[Received February 1.]
Sir: Referring to the Embassy’s despatch no. 1927 of December 18, 1943,22 in regard to the pay and allowances of the Chinese Army, I have the honor to enclose a copy of a letter dated January 8, 1944,22 from Mr. George Grim, radio news specialist sent by the Department for service with the Ministry of Information, in regard to the training and supply systems and the hospitalization of the Chinese armed forces. Mr. Grim’s observations are based on information obtained by him during a recent trip to the Tungting Lake area in Hunan as a member of the official party of foreign correspondents and military observers.

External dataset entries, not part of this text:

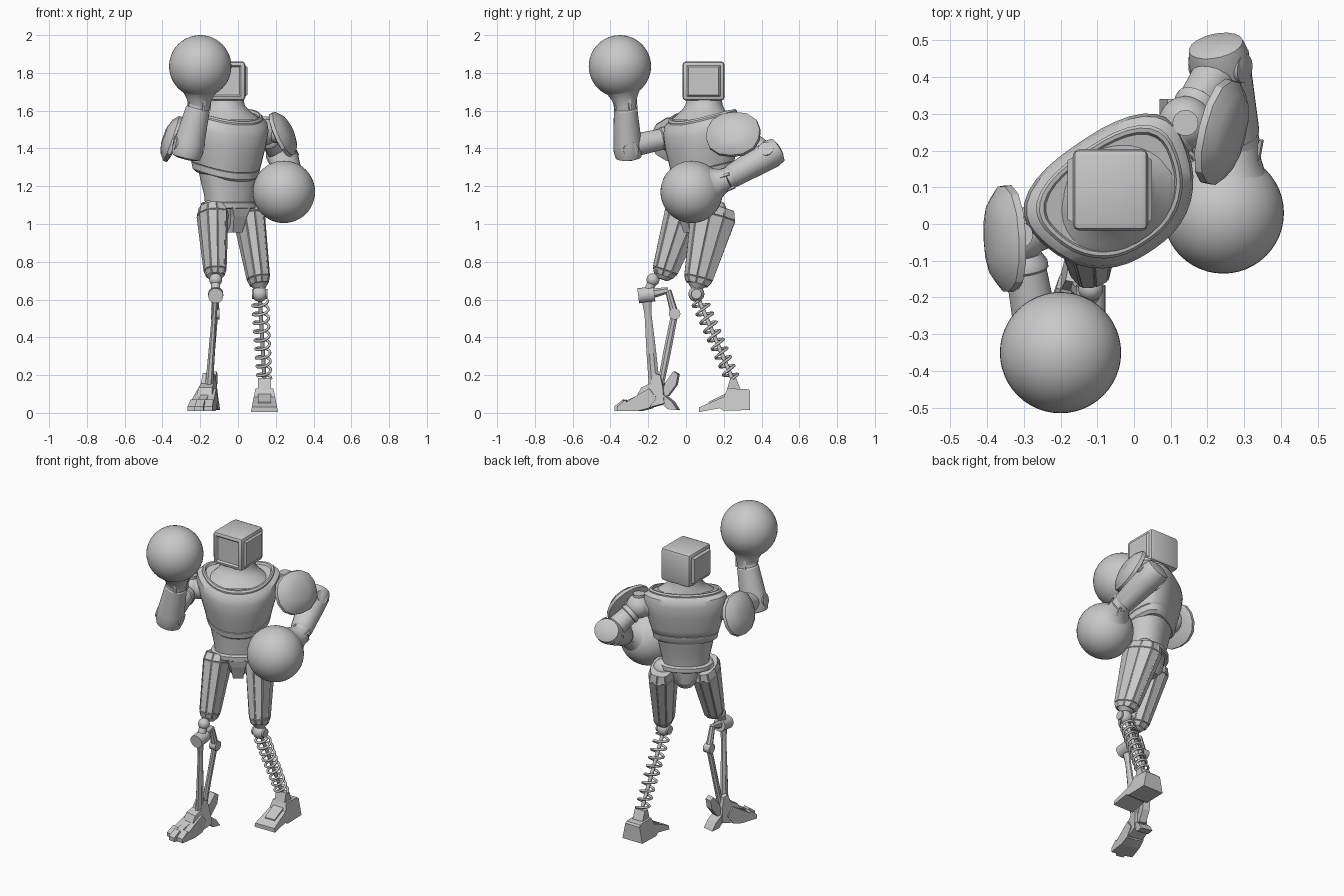
import bpy, bmesh, math
from mathutils import Matrix, Vector as V

cube = bpy.data.objects.get("Cube")
if cube:
    bpy.data.objects.remove(cube, do_unlink=True)

grey = bpy.data.materials.new("plain grey")
grey.use_nodes = True
grey.diffuse_color = (0.58, 0.58, 0.58, 1)
grey.node_tree.nodes["Principled BSDF"].inputs["Base Color"].default_value = grey.diffuse_color


def finish(name, bm, angle=35):
    """Turn a bmesh into a named, shaded object."""
    bmesh.ops.recalc_face_normals(bm, faces=bm.faces)
    mesh = bpy.data.meshes.new(name)
    bm.to_mesh(mesh)
    bm.free()
    mesh.materials.append(grey)
    ob = bpy.data.objects.new(name, mesh)
    bpy.context.collection.objects.link(ob)
    if angle:
        bpy.ops.object.select_all(action='DESELECT')
        ob.select_set(True)
        bpy.context.view_layer.objects.active = ob
        bpy.ops.object.shade_smooth_by_angle(angle=math.radians(angle))
    return ob


def frame(p, d, hint=(1, 0, 0)):
    """Matrix at p whose z axis follows d and whose x axis leans to hint."""
    z = V(d).normalized()
    y = z.cross(V(hint)).normalized()
    return Matrix.Translation(p) @ Matrix((y.cross(z), y, z)).transposed().to_4x4()


def loft(name, mat, rings, sides=24, power=2, angle=35, taper=0, bend=(0, 0), panel=0):
    """Skin rings of (z, half width, half depth, y shift) and cap the ends."""
    bm = bmesh.new()
    loops = []
    for z, a, b, *shift in rings:
        loop = []
        for i in range(sides):
            t = 2 * math.pi * (i + 0.5) / sides
            c, s = math.cos(t), math.sin(t)
            r = (abs(c) ** power + abs(s) ** power) ** (-1 / power)
            x, y = a * r * c * (1 + taper * r * s), b * r * s
            co = V((x, y + sum(shift), z + bend[0] * y + bend[1] * x * x))
            loop.append(bm.verts.new(mat @ co))
        loops.append(loop)
    walls = []
    for lo, hi in zip(loops, loops[1:]):
        for i in range(sides):
            j = (i + 1) % sides
            walls.append(bm.faces.new((lo[i], lo[j], hi[j], hi[i])))
    bm.faces.new(loops[0])
    bm.faces.new(loops[-1])
    bmesh.ops.recalc_face_normals(bm, faces=bm.faces)
    if panel:
        bmesh.ops.inset_individual(bm, faces=walls, thickness=panel, depth=panel)
    return finish(name, bm, angle)


def limb(name, p, q, rings, hint=(1, 0, 0), **kw):
    """Loft from p to q; ring positions are fractions of the length."""
    d = V(q) - V(p)
    return loft(name, frame(p, d, hint), [(r[0] * d.length, *r[1:]) for r in rings], **kw)


def rod(name, p, q, r, r2=None, **kw):
    e = r2 or r
    return limb(name, p, q, [(0, r, r), (1, e, e)], hint=(0.8, 0.1, 0.6), **kw)


def ball(name, p, r):
    bm = bmesh.new()
    bmesh.ops.create_uvsphere(bm, u_segments=48, v_segments=24, radius=r, matrix=Matrix.Translation(p))
    return finish(name, bm, 60)


def prism(name, mat, outline, half, top=1.0):
    """Side outline in y and z, extruded sideways; top narrows high points."""
    bm = bmesh.new()
    high = max(z for y, z in outline)
    rows = []
    for side in (-1, 1):
        rows.append([bm.verts.new(mat @ V((side * half * (1 + (top - 1) * z / high), y, z)))
                     for y, z in outline])
    n = len(outline)
    for i in range(n):
        j = (i + 1) % n
        bm.faces.new((rows[0][i], rows[0][j], rows[1][j], rows[1][i]))
    bm.faces.new(rows[0])
    bm.faces.new(rows[1])
    return finish(name, bm, 0)


# Torso, turned towards the left
torso = Matrix.Translation((-0.05, 0.075, 0)) @ Matrix.Rotation(math.radians(34), 4, 'Z')
shell = dict(sides=40, power=2.5, taper=0.2, bend=(0.2, 0.5))
loft("chest", torso, [(1.29, 0.17, 0.13), (1.3, 0.186, 0.143), (1.33, 0.194, 0.15), (1.42, 0.22, 0.17),
                      (1.49, 0.235, 0.177), (1.53, 0.228, 0.17), (1.555, 0.2, 0.15)], **shell)
loft("chest_lower_band", torso, [(1.25, 0.16, 0.125), (1.262, 0.178, 0.137), (1.295, 0.184, 0.142),
                                 (1.305, 0.17, 0.13)], **shell)
loft("collar", torso, [(1.53, 0.2, 0.15), (1.562, 0.203, 0.152), (1.572, 0.195, 0.145),
                       (1.572, 0.185, 0.135), (1.56, 0.18, 0.13)], **shell)
loft("neck", torso, [(1.55, 0.188, 0.138), (1.575, 0.16, 0.125, 0.01), (1.6, 0.125, 0.112, 0.02),
                     (1.63, 0.1, 0.098, 0.025), (1.66, 0.094, 0.094, 0.025), (1.69, 0.092, 0.09, 0.025)], sides=32)
loft("abdomen", torso, [(1.1, 0.135, 0.1, -0.01), (1.15, 0.14, 0.105, -0.01), (1.22, 0.155, 0.115, -0.005),
                        (1.31, 0.172, 0.13)], sides=32, power=2.3)
loft("belt", torso, [(1.08, 0.15, 0.11, -0.01), (1.085, 0.157, 0.117, -0.01), (1.11, 0.157, 0.117, -0.01),
                     (1.117, 0.145, 0.106, -0.01)], sides=32, power=2.3)
loft("pelvis", torso, [(0.96, 0.045, 0.05), (1.0, 0.08, 0.08), (1.09, 0.14, 0.1, -0.01)], sides=16, angle=25)
loft("pelvis_front_plate", torso, [(0.955, 0.035, 0.03, -0.06), (1.04, 0.05, 0.04, -0.08),
                                   (1.09, 0.07, 0.04, -0.09)], sides=4, power=4, angle=0)

# Head: bevelled box with framed panels
bm = bmesh.new()
size = Matrix.Translation((-0.064, 0.093, 1.757)) @ Matrix.Diagonal((0.205, 0.222, 0.208, 1))
bmesh.ops.create_cube(bm, size=1, matrix=size)
bmesh.ops.bevel(bm, geom=bm.edges[:], offset=0.018, segments=2, profile=0.5, affect='EDGES')
bm.normal_update()
for axis, depth in ((V((1, 0, 0)), 0.011), (V((-1, 0, 0)), 0.014), (V((0, -1, 0)), -0.01)):
    face = [f for f in bm.faces if f.normal.dot(axis) > 0.99 and f.calc_area() > 0.01]
    bmesh.ops.inset_region(bm, faces=face, thickness=0.006)
    bmesh.ops.inset_region(bm, faces=face, thickness=0.012, depth=depth)
finish("head", bm, 25)

# Arms: shoulder, elbow and wrist points, glove centre, pad centre and pad normal
ARMS = {
    "right": [(-0.31, -0.03, 1.47), (-0.262, -0.308, 1.41), (-0.205, -0.322, 1.64), (-0.2, -0.35, 1.835),
              (-0.345, -0.04, 1.45), (-1, -0.05, 0.35)],
    "left": [(0.14, 0.275, 1.49), (0.235, 0.43, 1.36), (0.285, 0.21, 1.235), (0.243, 0.03, 1.17),
             (0.235, 0.25, 1.475), (0.9, -0.22, 0.4)],
}
for side, pts in ARMS.items():
    shoulder, elbow, wrist, glove, pad, normal = map(V, pts)
    inner = V((-0.05, 0.09, shoulder.z))
    rod(side + "_shoulder_axle", inner, shoulder, 0.065)
    ball(side + "_shoulder", shoulder, 0.073)
    rod(side + "_shoulder_cap", shoulder, shoulder + V((0, 0, 0.08)), 0.035)
    limb(side + "_upper_arm", shoulder, elbow, [(0.2, 0.05, 0.05), (0.28, 0.062, 0.062), (0.34, 0.062, 0.062),
         (0.36, 0.056, 0.056), (1, 0.062, 0.062)])
    # Shoulder pad: a faceted dished plate with an inner rim
    across = normal.cross(V((0, 0, 1)))
    loft(side + "_shoulder_pad", frame(pad, normal, across),
         [(-0.02, 0.115, 0.095), (-0.01, 0.147, 0.127), (0.01, 0.145, 0.125), (0.035, 0.11, 0.095),
          (0.05, 0.06, 0.05)], sides=14, power=2.3, angle=25)
    rod(side + "_pad_mount", shoulder, pad, 0.05)
    # Forearm with rounded elbow end, seam and cuff
    limb(side + "_forearm", elbow, wrist, [(-0.29, 0.045, 0.04), (-0.25, 0.075, 0.068), (-0.1, 0.084, 0.077),
         (0.1, 0.081, 0.075), (0.85, 0.065, 0.063), (0.88, 0.06, 0.058), (1, 0.06, 0.058)], sides=20, angle=28)
    axle = (wrist - elbow).cross(elbow - shoulder).normalized() * 0.078
    rod(side + "_elbow_hinge", elbow - axle, elbow + axle, 0.04)
    ball(side + "_glove", glove, 0.165)
    limb(side + "_glove_neck", wrist, glove, [(-0.1, 0.056, 0.056), (0, 0.061, 0.061), (0.12, 0.068, 0.068),
         (0.28, 0.085, 0.085), (0.42, 0.112, 0.112), (0.5, 0.13, 0.13)], sides=32, angle=60)
    for k in range(4):
        turn = Matrix.Rotation(k * math.pi / 2 + 0.4, 4, 'Z')
        m = frame(wrist, glove - wrist) @ turn @ Matrix.Translation((0.059, 0, 0))
        loft(side + "_glove_strap", m, [(-0.04, 0.006, 0.01), (0.03, 0.011, 0.01)], sides=4, angle=0)

# Thighs: faceted lofts with long raised armour strips
THIGHS = {"right": [(-0.137, 0.005, 1.09), (-0.12, -0.12, 0.725), 0.105],
          "left": [(0.05, 0.155, 1.09), (0.113, 0.058, 0.68), 0.12]}
for side, (hip, knee, deep) in THIGHS.items():
    limb(side + "_thigh", hip, knee, [(0, 0.064, deep * 0.85), (0.12, 0.076, deep),
         (0.92, 0.055, deep * 0.62), (1, 0.044, deep * 0.46)], hint=(0.95, 0.25, 0),
         sides=10, power=2.8, angle=0, panel=0.004)
    limb(side + "_thigh_collar", hip, knee, [(0.97, 0.045, 0.05), (1.0, 0.047, 0.05), (1.05, 0.03, 0.03)], sides=16)
    ball(side + "_hip", V(hip) - V((0, 0, 0.02)), 0.06)

# Left shin: rod inside a coil spring
knee, ankle = V((0.115, 0.055, 0.63)), V((0.14, 0.25, 0.17))
ball("left_knee", knee, 0.042)
rod("left_knee_axle", knee - V((0.042, 0, 0)), knee + V((0.042, 0, 0)), 0.027)
rod("left_knee_link", (0.114, 0.06, 0.7), knee, 0.03)
rod("left_shin_rod", knee, ankle, 0.011, sides=12)
mat = frame(knee, ankle - knee)
length = (ankle - knee).length
curve = bpy.data.curves.new("left_shin_spring", 'CURVE')
curve.dimensions, curve.bevel_depth, curve.bevel_resolution = '3D', 0.0075, 1
line = curve.splines.new('POLY')
turns, per = 9, 18
line.points.add(turns * per)
for i, pt in enumerate(line.points):
    t = 2 * math.pi * i / per
    w = 0.042 - 0.006 * i / (turns * per)
    at = V((w * math.cos(t), w * math.sin(t), 0.04 + (length - 0.05) * i / (turns * per)))
    pt.co = (*(mat @ at), 1)
curve.materials.append(grey)
spring = bpy.data.objects.new("left_shin_spring", curve)
bpy.context.collection.objects.link(spring)

# Left foot: heel block, toe wedge and ankle
foot = Matrix.Translation((0.14, 0, 0))
prism("left_foot", foot, [(0.07, 0.005), (0.07, 0.03), (0.2, 0.085), (0.22, 0.13), (0.33, 0.125),
                          (0.34, 0.115), (0.34, 0.015), (0.2, 0.012), (0.18, 0.025)], 0.073, 0.65)
prism("left_ankle", foot, [(0.21, 0.1), (0.235, 0.185), (0.265, 0.185), (0.295, 0.11)], 0.035)
prism("left_instep_plate", foot, [(0.12, 0.04), (0.12, 0.058), (0.215, 0.105), (0.215, 0.07)], 0.035)

# Right shin: linked skeletal bones
upper, lower = V((-0.118, -0.21, 0.625)), V((-0.155, -0.165, 0.11))
ball("right_knee", (-0.118, -0.175, 0.705), 0.034)
rod("right_knee_link", (-0.118, -0.165, 0.72), upper, 0.024)
rod("right_knee_axle", upper - V((0, 0.043, 0.005)), upper + V((0, 0.043, 0.005)), 0.04)
limb("right_shin_bone", upper, lower, [(0, 0.02, 0.032), (0.2, 0.014, 0.02), (0.6, 0.018, 0.028),
     (1, 0.024, 0.032)], sides=8, angle=0)
bend, pivot = V((-0.12, -0.095, 0.65)), V((-0.12, -0.06, 0.525))
limb("right_shin_bracket", upper, bend, [(0, 0.022, 0.03), (1, 0.016, 0.016)], sides=6, angle=0)
rod("right_bracket_arm", bend, pivot, 0.016, 0.022, sides=8, angle=0)
rod("right_pivot", pivot - V((0.022, 0, 0)), pivot + V((0.022, 0, 0)), 0.03)
limb("right_calf_bone", pivot, (-0.15, -0.14, 0.12), [(0, 0.016, 0.02), (0.5, 0.014, 0.022),
     (1, 0.018, 0.018)], sides=8, angle=0)

# Right foot: plated toes, arch and heel spurs
foot = Matrix.Translation((-0.155, -0.15, 0)) @ Matrix.Rotation(math.radians(-13), 4, 'Z')
for k in (-1, 0, 1):
    toe = foot @ Matrix.Rotation(math.radians(5 * k), 4, 'Z')
    reach = -0.23 + 0.02 * abs(k)
    prism("right_toe", toe @ Matrix.Translation((0.026 * k, 0, 0)),
          [(reach, 0.01), (reach, 0.035), (reach + 0.045, 0.07), (reach + 0.05, 0.058), (-0.1, 0.095),
           (-0.04, 0.13), (0, 0.08), (-0.04, 0.025), (-0.1, 0.01)], 0.024, 0.85)
prism("right_instep", foot, [(-0.115, 0.07), (-0.08, 0.135), (-0.035, 0.155), (-0.01, 0.21), (0.02, 0.2),
                             (0.035, 0.14), (0.045, 0.05), (-0.03, 0.03)], 0.05, 0.6)
prism("right_heel_spur", foot, [(0.0, 0.08), (0.02, 0.11), (0.085, 0.06), (0.115, 0.015), (0.06, 0.02),
                                (0.03, 0.05)], 0.036)
prism("right_ankle_spur", foot, [(0.02, 0.09), (0.045, 0.16), (0.09, 0.22), (0.115, 0.205), (0.105, 0.15),
                                 (0.06, 0.09)], 0.022)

Summary. Chinese may escape induction into the army by the payment of CN$100 and rice contributions at regular intervals. District magistrates must fill an annual fixed quota and “throwing a rope around the neck of an unwilling coolie seen walking down a street” is a frequent occurrence. Draftees, from 18 to 45 years of age, receive [Page 6] three weeks’ basic training which includes political indoctrination of questionable quality, following which they may be sent into actual combat service or used as required for replacements in battle-trained units. Weapons and ammunition are insufficient, and poor communications and difficulty of obtaining replenishment supplies frequently result in Chinese units running short of ammunition during battle. An important factor causing poor morale among Chinese troops is the knowledge that they will not be likely to be treated for wounds they may receive. Many of the wounded at Changteh are said to have waited from eighteen to thirty days before being treated for wounds suffered during the Changteh fighting.